[Stored data]
= Beginning of Section =

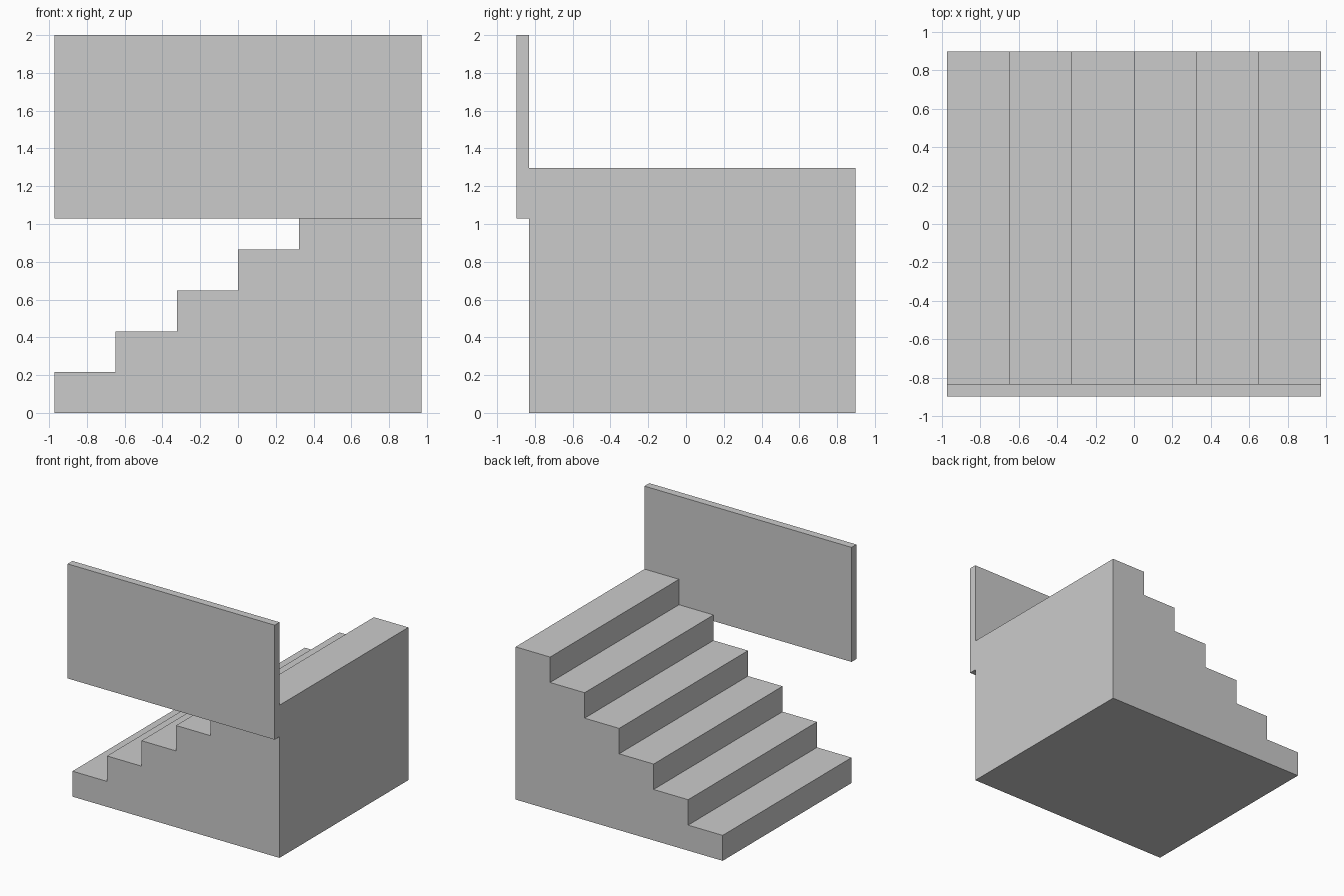
import bpy
import bmesh

if "Cube" in bpy.data.objects:
    bpy.data.objects.remove(bpy.data.objects["Cube"])

STEPS = 6
RUN = 0.324            # tread depth along x
RISE = 0.216           # height of one step
HALF_X = STEPS * RUN / 2
FRONT, BACK = -0.8965, 0.8965
PANEL_T = 0.065


def extrude_profile(name, profile, y0, y1):
    """Closed x-z profile extruded from y0 to y1."""
    bm = bmesh.new()
    face = bm.faces.new([bm.verts.new((x, y0, z)) for x, z in profile])
    out = bmesh.ops.extrude_face_region(bm, geom=[face])
    verts = [g for g in out["geom"] if isinstance(g, bmesh.types.BMVert)]
    bmesh.ops.translate(bm, verts=verts, vec=(0, y1 - y0, 0))
    bmesh.ops.recalc_face_normals(bm, faces=bm.faces)
    mesh = bpy.data.meshes.new(name)
    bm.to_mesh(mesh)
    bm.free()
    obj = bpy.data.objects.new(name, mesh)
    bpy.context.collection.objects.link(obj)
    return obj


# Solid staircase rising towards +x
profile = [(HALF_X, 0), (-HALF_X, 0)]
for i in range(STEPS):
    x = -HALF_X + i * RUN
    z = (i + 1) * RISE
    profile += [(x, z), (x + RUN, z)]
extrude_profile("staircase", profile, FRONT + PANEL_T, BACK)

# Side panel along the front edge, touching the upper steps
extrude_profile("side_panel",
                [(-HALF_X, 1.028), (HALF_X, 1.028), (HALF_X, 2.0), (-HALF_X, 2.0)],
                FRONT, FRONT + PANEL_T)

= End of Section =

__Problem to work on__
From the line that contains "bm.to_mesh(mesh)" to the last line of the data, write out each line exactly and add nothing.

__Written response__
    bm.to_mesh(mesh)
    bm.free()
    obj = bpy.data.objects.new(name, mesh)
    bpy.context.collection.objects.link(obj)
    return obj


# Solid staircase rising towards +x
profile = [(HALF_X, 0), (-HALF_X, 0)]
for i in range(STEPS):
    x = -HALF_X + i * RUN
    z = (i + 1) * RISE
    profile += [(x, z), (x + RUN, z)]
extrude_profile("staircase", profile, FRONT + PANEL_T, BACK)

# Side panel along the front edge, touching the upper steps
extrude_profile("side_panel",
                [(-HALF_X, 1.028), (HALF_X, 1.028), (HALF_X, 2.0), (-HALF_X, 2.0)],
                FRONT, FRONT + PANEL_T)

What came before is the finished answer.